WHAT IS NEEDED: The answer should match the records character for character.
************
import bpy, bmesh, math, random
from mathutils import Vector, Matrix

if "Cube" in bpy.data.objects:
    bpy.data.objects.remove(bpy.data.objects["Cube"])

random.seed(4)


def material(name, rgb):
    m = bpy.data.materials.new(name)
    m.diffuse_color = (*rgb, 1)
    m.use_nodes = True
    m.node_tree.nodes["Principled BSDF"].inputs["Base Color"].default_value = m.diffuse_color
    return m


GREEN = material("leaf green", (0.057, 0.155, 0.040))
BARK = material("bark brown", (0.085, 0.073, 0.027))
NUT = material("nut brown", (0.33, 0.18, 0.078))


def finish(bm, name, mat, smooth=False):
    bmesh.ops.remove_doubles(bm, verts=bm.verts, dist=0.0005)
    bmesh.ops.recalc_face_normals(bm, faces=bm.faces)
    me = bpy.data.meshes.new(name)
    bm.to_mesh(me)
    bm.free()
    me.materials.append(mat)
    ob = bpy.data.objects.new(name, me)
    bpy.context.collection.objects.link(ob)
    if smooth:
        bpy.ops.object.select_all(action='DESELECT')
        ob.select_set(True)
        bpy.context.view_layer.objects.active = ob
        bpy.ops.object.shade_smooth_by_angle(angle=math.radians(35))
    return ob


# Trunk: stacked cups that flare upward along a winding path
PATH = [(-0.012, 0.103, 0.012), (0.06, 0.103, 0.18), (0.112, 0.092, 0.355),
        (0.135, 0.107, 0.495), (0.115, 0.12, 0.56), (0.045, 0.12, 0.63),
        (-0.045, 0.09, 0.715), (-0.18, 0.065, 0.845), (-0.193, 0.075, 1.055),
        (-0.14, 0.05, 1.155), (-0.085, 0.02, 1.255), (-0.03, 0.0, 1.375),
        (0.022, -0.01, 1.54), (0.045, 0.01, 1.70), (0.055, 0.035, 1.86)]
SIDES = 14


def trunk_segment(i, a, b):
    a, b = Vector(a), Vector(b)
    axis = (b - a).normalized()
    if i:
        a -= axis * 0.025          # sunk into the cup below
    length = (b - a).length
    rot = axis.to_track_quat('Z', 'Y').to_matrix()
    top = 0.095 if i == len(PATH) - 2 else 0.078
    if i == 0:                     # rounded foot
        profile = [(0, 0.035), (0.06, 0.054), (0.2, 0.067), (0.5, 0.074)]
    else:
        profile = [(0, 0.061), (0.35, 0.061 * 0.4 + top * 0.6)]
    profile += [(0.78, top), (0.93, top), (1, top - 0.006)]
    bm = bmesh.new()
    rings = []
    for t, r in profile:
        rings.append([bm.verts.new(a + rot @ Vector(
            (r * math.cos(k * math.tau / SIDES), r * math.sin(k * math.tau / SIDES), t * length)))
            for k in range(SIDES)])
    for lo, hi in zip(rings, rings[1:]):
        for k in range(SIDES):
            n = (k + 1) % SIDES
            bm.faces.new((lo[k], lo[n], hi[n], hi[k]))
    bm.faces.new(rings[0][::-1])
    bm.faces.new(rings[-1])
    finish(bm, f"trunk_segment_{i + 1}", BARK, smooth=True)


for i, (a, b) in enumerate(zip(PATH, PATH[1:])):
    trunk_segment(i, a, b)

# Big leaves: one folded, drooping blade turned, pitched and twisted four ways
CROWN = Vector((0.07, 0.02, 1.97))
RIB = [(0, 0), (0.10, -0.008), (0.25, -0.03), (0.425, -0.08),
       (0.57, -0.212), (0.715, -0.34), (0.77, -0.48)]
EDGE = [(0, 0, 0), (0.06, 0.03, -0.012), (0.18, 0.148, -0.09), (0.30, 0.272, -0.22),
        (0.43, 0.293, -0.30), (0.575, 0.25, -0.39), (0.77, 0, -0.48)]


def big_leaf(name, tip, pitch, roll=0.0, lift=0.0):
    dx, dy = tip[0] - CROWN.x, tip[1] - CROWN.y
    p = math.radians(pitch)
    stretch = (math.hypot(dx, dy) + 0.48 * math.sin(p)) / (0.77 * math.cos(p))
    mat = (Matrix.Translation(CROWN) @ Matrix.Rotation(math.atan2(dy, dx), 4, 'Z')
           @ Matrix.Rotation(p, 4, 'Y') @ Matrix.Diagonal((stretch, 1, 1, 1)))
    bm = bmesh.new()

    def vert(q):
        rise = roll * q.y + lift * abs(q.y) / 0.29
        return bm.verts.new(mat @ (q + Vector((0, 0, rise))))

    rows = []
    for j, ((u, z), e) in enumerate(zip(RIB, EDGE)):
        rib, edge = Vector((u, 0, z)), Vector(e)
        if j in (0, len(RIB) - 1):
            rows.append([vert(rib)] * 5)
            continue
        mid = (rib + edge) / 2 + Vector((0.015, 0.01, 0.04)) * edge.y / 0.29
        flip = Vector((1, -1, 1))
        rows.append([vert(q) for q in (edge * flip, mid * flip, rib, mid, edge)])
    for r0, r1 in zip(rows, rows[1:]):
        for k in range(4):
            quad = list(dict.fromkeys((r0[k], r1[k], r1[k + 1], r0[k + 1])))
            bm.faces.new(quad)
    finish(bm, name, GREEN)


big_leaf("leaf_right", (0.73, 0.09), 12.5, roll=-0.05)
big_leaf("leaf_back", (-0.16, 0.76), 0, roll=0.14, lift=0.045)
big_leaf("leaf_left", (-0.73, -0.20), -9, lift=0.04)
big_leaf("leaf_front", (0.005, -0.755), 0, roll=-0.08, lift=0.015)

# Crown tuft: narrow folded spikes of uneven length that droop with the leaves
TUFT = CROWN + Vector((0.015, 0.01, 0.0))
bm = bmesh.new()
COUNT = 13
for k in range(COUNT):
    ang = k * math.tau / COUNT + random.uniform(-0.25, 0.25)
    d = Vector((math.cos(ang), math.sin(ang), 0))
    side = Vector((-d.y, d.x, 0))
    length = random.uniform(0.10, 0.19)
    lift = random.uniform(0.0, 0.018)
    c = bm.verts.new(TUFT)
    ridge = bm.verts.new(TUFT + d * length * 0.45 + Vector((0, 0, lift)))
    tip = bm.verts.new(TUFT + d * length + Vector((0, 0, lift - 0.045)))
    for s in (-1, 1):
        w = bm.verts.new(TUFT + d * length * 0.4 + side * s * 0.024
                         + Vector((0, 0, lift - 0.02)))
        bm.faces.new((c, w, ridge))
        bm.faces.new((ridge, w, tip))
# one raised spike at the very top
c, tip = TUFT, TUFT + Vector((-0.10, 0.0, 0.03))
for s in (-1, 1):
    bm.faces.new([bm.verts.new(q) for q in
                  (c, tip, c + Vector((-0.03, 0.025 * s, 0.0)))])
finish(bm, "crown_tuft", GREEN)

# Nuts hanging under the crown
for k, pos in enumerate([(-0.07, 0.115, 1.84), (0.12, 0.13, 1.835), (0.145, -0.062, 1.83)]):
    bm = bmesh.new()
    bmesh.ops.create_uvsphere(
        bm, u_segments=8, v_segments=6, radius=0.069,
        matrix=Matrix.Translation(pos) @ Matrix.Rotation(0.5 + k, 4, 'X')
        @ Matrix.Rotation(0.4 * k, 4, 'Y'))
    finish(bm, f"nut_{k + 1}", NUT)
************
SOLUTION:
import bpy, bmesh, math, random
from mathutils import Vector, Matrix

if "Cube" in bpy.data.objects:
    bpy.data.objects.remove(bpy.data.objects["Cube"])

random.seed(4)


def material(name, rgb):
    m = bpy.data.materials.new(name)
    m.diffuse_color = (*rgb, 1)
    m.use_nodes = True
    m.node_tree.nodes["Principled BSDF"].inputs["Base Color"].default_value = m.diffuse_color
    return m


GREEN = material("leaf green", (0.057, 0.155, 0.040))
BARK = material("bark brown", (0.085, 0.073, 0.027))
NUT = material("nut brown", (0.33, 0.18, 0.078))


def finish(bm, name, mat, smooth=False):
    bmesh.ops.remove_doubles(bm, verts=bm.verts, dist=0.0005)
    bmesh.ops.recalc_face_normals(bm, faces=bm.faces)
    me = bpy.data.meshes.new(name)
    bm.to_mesh(me)
    bm.free()
    me.materials.append(mat)
    ob = bpy.data.objects.new(name, me)
    bpy.context.collection.objects.link(ob)
    if smooth:
        bpy.ops.object.select_all(action='DESELECT')
        ob.select_set(True)
        bpy.context.view_layer.objects.active = ob
        bpy.ops.object.shade_smooth_by_angle(angle=math.radians(35))
    return ob


# Trunk: stacked cups that flare upward along a winding path
PATH = [(-0.012, 0.103, 0.012), (0.06, 0.103, 0.18), (0.112, 0.092, 0.355),
        (0.135, 0.107, 0.495), (0.115, 0.12, 0.56), (0.045, 0.12, 0.63),
        (-0.045, 0.09, 0.715), (-0.18, 0.065, 0.845), (-0.193, 0.075, 1.055),
        (-0.14, 0.05, 1.155), (-0.085, 0.02, 1.255), (-0.03, 0.0, 1.375),
        (0.022, -0.01, 1.54), (0.045, 0.01, 1.70), (0.055, 0.035, 1.86)]
SIDES = 14


def trunk_segment(i, a, b):
    a, b = Vector(a), Vector(b)
    axis = (b - a).normalized()
    if i:
        a -= axis * 0.025          # sunk into the cup below
    length = (b - a).length
    rot = axis.to_track_quat('Z', 'Y').to_matrix()
    top = 0.095 if i == len(PATH) - 2 else 0.078
    if i == 0:                     # rounded foot
        profile = [(0, 0.035), (0.06, 0.054), (0.2, 0.067), (0.5, 0.074)]
    else:
        profile = [(0, 0.061), (0.35, 0.061 * 0.4 + top * 0.6)]
    profile += [(0.78, top), (0.93, top), (1, top - 0.006)]
    bm = bmesh.new()
    rings = []
    for t, r in profile:
        rings.append([bm.verts.new(a + rot @ Vector(
            (r * math.cos(k * math.tau / SIDES), r * math.sin(k * math.tau / SIDES), t * length)))
            for k in range(SIDES)])
    for lo, hi in zip(rings, rings[1:]):
        for k in range(SIDES):
            n = (k + 1) % SIDES
            bm.faces.new((lo[k], lo[n], hi[n], hi[k]))
    bm.faces.new(rings[0][::-1])
    bm.faces.new(rings[-1])
    finish(bm, f"trunk_segment_{i + 1}", BARK, smooth=True)


for i, (a, b) in enumerate(zip(PATH, PATH[1:])):
    trunk_segment(i, a, b)

# Big leaves: one folded, drooping blade turned, pitched and twisted four ways
CROWN = Vector((0.07, 0.02, 1.97))
RIB = [(0, 0), (0.10, -0.008), (0.25, -0.03), (0.425, -0.08),
       (0.57, -0.212), (0.715, -0.34), (0.77, -0.48)]
EDGE = [(0, 0, 0), (0.06, 0.03, -0.012), (0.18, 0.148, -0.09), (0.30, 0.272, -0.22),
        (0.43, 0.293, -0.30), (0.575, 0.25, -0.39), (0.77, 0, -0.48)]


def big_leaf(name, tip, pitch, roll=0.0, lift=0.0):
    dx, dy = tip[0] - CROWN.x, tip[1] - CROWN.y
    p = math.radians(pitch)
    stretch = (math.hypot(dx, dy) + 0.48 * math.sin(p)) / (0.77 * math.cos(p))
    mat = (Matrix.Translation(CROWN) @ Matrix.Rotation(math.atan2(dy, dx), 4, 'Z')
           @ Matrix.Rotation(p, 4, 'Y') @ Matrix.Diagonal((stretch, 1, 1, 1)))
    bm = bmesh.new()

    def vert(q):
        rise = roll * q.y + lift * abs(q.y) / 0.29
        return bm.verts.new(mat @ (q + Vector((0, 0, rise))))

    rows = []
    for j, ((u, z), e) in enumerate(zip(RIB, EDGE)):
        rib, edge = Vector((u, 0, z)), Vector(e)
        if j in (0, len(RIB) - 1):
            rows.append([vert(rib)] * 5)
            continue
        mid = (rib + edge) / 2 + Vector((0.015, 0.01, 0.04)) * edge.y / 0.29
        flip = Vector((1, -1, 1))
        rows.append([vert(q) for q in (edge * flip, mid * flip, rib, mid, edge)])
    for r0, r1 in zip(rows, rows[1:]):
        for k in range(4):
            quad = list(dict.fromkeys((r0[k], r1[k], r1[k + 1], r0[k + 1])))
            bm.faces.new(quad)
    finish(bm, name, GREEN)


big_leaf("leaf_right", (0.73, 0.09), 12.5, roll=-0.05)
big_leaf("leaf_back", (-0.16, 0.76), 0, roll=0.14, lift=0.045)
big_leaf("leaf_left", (-0.73, -0.20), -9, lift=0.04)
big_leaf("leaf_front", (0.005, -0.755), 0, roll=-0.08, lift=0.015)

# Crown tuft: narrow folded spikes of uneven length that droop with the leaves
TUFT = CROWN + Vector((0.015, 0.01, 0.0))
bm = bmesh.new()
COUNT = 13
for k in range(COUNT):
    ang = k * math.tau / COUNT + random.uniform(-0.25, 0.25)
    d = Vector((math.cos(ang), math.sin(ang), 0))
    side = Vector((-d.y, d.x, 0))
    length = random.uniform(0.10, 0.19)
    lift = random.uniform(0.0, 0.018)
    c = bm.verts.new(TUFT)
    ridge = bm.verts.new(TUFT + d * length * 0.45 + Vector((0, 0, lift)))
    tip = bm.verts.new(TUFT + d * length + Vector((0, 0, lift - 0.045)))
    for s in (-1, 1):
        w = bm.verts.new(TUFT + d * length * 0.4 + side * s * 0.024
                         + Vector((0, 0, lift - 0.02)))
        bm.faces.new((c, w, ridge))
        bm.faces.new((ridge, w, tip))
# one raised spike at the very top
c, tip = TUFT, TUFT + Vector((-0.10, 0.0, 0.03))
for s in (-1, 1):
    bm.faces.new([bm.verts.new(q) for q in
                  (c, tip, c + Vector((-0.03, 0.025 * s, 0.0)))])
finish(bm, "crown_tuft", GREEN)

# Nuts hanging under the crown
for k, pos in enumerate([(-0.07, 0.115, 1.84), (0.12, 0.13, 1.835), (0.145, -0.062, 1.83)]):
    bm = bmesh.new()
    bmesh.ops.create_uvsphere(
        bm, u_segments=8, v_segments=6, radius=0.069,
        matrix=Matrix.Translation(pos) @ Matrix.Rotation(0.5 + k, 4, 'X')
        @ Matrix.Rotation(0.4 * k, 4, 'Y'))
    finish(bm, f"nut_{k + 1}", NUT)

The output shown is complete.